uint32_t cr = getreg32(STM32_DBGMCU_CR);
cr |= DBGMCU_CR_STANDBY | DBGMCU_CR_STOP | DBGMCU_CR_SLEEP;
putreg32(cr, STM32_DBGMCU_CR);

If your chip doesn't provide such options there is no other way than not using WFI instruction in up_idle() function.

It should be noted that such modification should be done only for development stage, as keeping the core clocked during power-down modes contradicts the major purpose of using them - reducing power usage.

In rare cases that you still have problems with connecting to the target (especially after power cycle), you should try connecting and halting the chip under reset (this is supported by new versions of OpenOCD), by holding the reset button while starting OpenOCD or by configuring OpenOCD to do that for you.

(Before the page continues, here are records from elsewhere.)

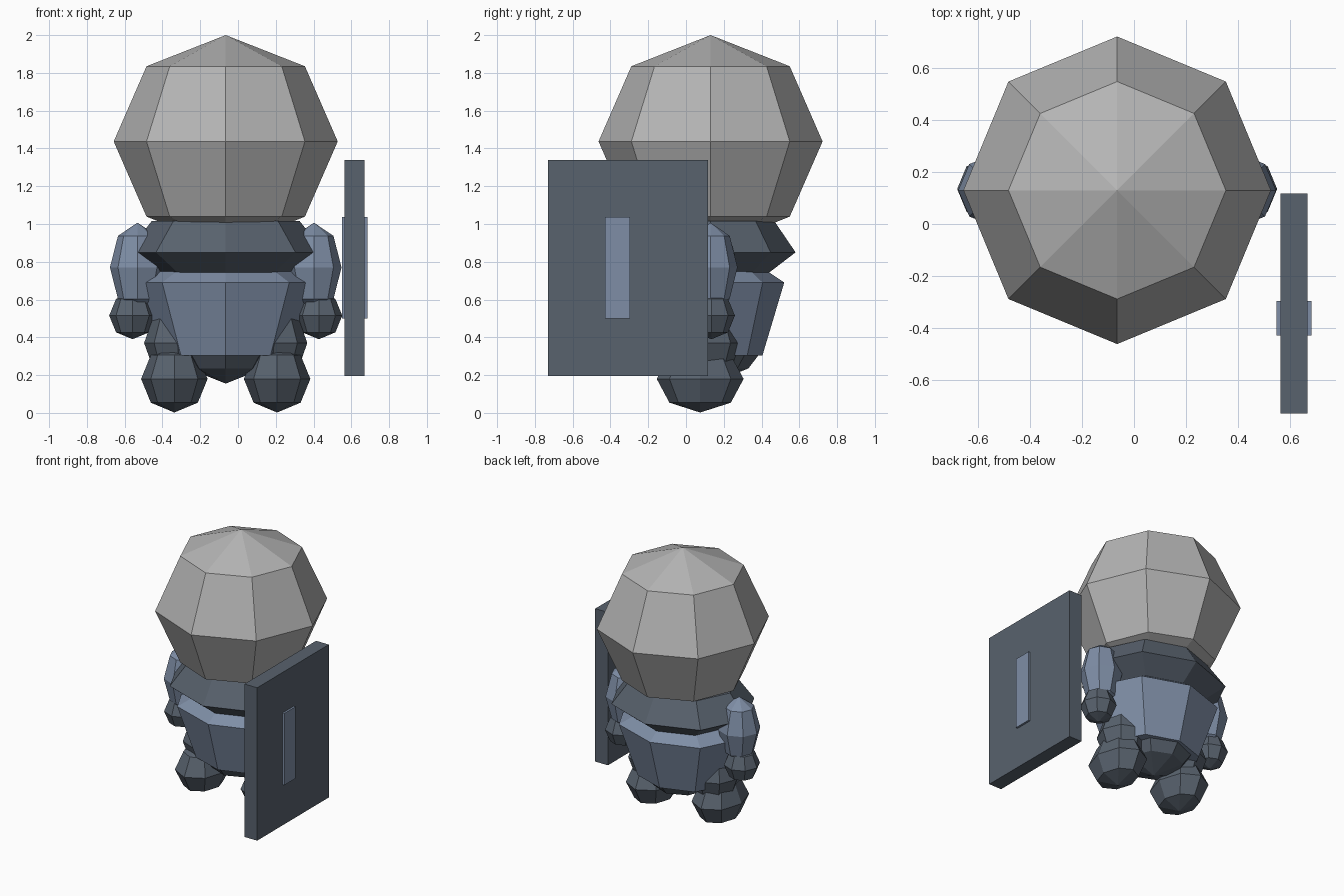
import bpy, bmesh, math

if "Cube" in bpy.data.objects:
    bpy.data.objects.remove(bpy.data.objects["Cube"])

CX, CY = -0.065, 0.13   # body axis


def material(name, rgb):
    m = bpy.data.materials.new(name)
    m.diffuse_color = (*rgb, 1)
    m.use_nodes = True
    m.node_tree.nodes["Principled BSDF"].inputs["Base Color"].default_value = m.diffuse_color
    return m


GREY = material("light grey", (0.46, 0.46, 0.46))
SLATE = material("dark slate", (0.098, 0.122, 0.155))
BLUE = material("steel blue", (0.21, 0.27, 0.38))


def finish(name, bm, mat):
    bmesh.ops.recalc_face_normals(bm, faces=bm.faces)
    me = bpy.data.meshes.new(name)
    bm.to_mesh(me)
    bm.free()
    me.materials.append(mat)
    ob = bpy.data.objects.new(name, me)
    bpy.context.collection.objects.link(ob)
    return ob


def lathe(name, x, y, profile, mat, sx=1.0, sy=1.0, n=8):
    """Eight-sided turned shape; profile is (radius, z), radius 0 makes a tip."""
    bm = bmesh.new()
    rings = []
    for r, z in profile:
        if r == 0:
            rings.append([bm.verts.new((x, y, z))])
        else:
            rings.append([bm.verts.new((x + r * sx * math.cos(2 * math.pi * i / n),
                                        y + r * sy * math.sin(2 * math.pi * i / n), z))
                          for i in range(n)])
    for a, b in zip(rings, rings[1:]):
        for i in range(n):
            j = (i + 1) % n
            if len(a) == 1:
                bm.faces.new((a[0], b[j], b[i]))
            elif len(b) == 1:
                bm.faces.new((a[i], a[j], b[0]))
            else:
                bm.faces.new((a[i], a[j], b[j], b[i]))
    for end in (rings[0], rings[-1]):
        if len(end) > 1:
            bm.faces.new(end)
    return finish(name, bm, mat)


def ball(name, x, y, z, rx, ry, rz, mat):
    k = math.sqrt(0.5)
    prof = [(0, z - rz), (k, z - rz * k), (1, z), (k, z + rz * k), (0, z + rz)]
    return lathe(name, x, y, prof, mat, rx, ry)


def box(name, lo, hi, mat):
    bm = bmesh.new()
    bmesh.ops.create_cube(bm, size=1)
    for v in bm.verts:
        v.co = [(l + h) / 2 + c * (h - l) for l, h, c in zip(lo, hi, v.co)]
    return finish(name, bm, mat)


# Head, collar, torso and pelvis
ball("head", CX, CY, 1.437, 0.593, 0.593, 0.563, GREY)
lathe("collar", CX, CY, [(0.30, 0.735), (0.45, 0.85), (0.338, 1.015)], SLATE, sx=1.16)
lathe("torso", CX, CY, [(0.275, 0.305), (0.39, 0.69), (0.30, 0.75)], BLUE, sx=1.22)
lathe("pelvis", CX, CY, [(0, 0.155), (0.2, 0.235), (0.265, 0.32)], SLATE)

# Limbs on both sides
for side, s in (("left", -1), ("right", 1)):
    ball(side + "_arm", CX + s * 0.467, CY, 0.77, 0.146, 0.143, 0.237, BLUE)
    ball(side + "_hand", CX + s * 0.493, CY + 0.005, 0.515, 0.124, 0.124, 0.125, SLATE)
    ball(side + "_leg", CX + s * 0.252, 0.108, 0.37, 0.18, 0.18, 0.21, SLATE)
    ball(side + "_foot", CX + s * 0.272, 0.075, 0.18, 0.176, 0.23, 0.178, SLATE)

# Shield with a bar passing through it
box("shield", (0.565, -0.73, 0.195), (0.67, 0.117, 1.34), SLATE)
box("shield_bar", (0.55, -0.43, 0.50), (0.685, -0.297, 1.037), BLUE)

Work-around

If you keep the RESET button pressed and run OpenOCD command to connected to it, then it will connect sucessful. After connecting you need to keep the reset button pressed until you open the telnet connection (telnet 127.0.0.1 4444) and execute “reset halt”:

> reset halt
timed out while waiting for target halted
TARGET: stm32f1x.cpu - Not halted
 
in procedure 'reset'
target state: halted
target halted due to debug-request, current mode: Thread 
xPSR: 0x01000000 pc: 0x080003d0 msp: 0x20001278

Then release the RESET boot and it will reset correctly.

This work-around was tested on viewtool-stm32f107 board and bypassed the above error reported by OpenOCD. The SWD programmer was a STLink-V2 and this was the command to connect:

# openocd -f interface/stlink-v2.cfg -f target/stm32f1x_stlink.cfg

The OpenOCD version used was: Open On-Chip Debugger 0.8.0-dev-00307-g215c41c (git commit 215c41c)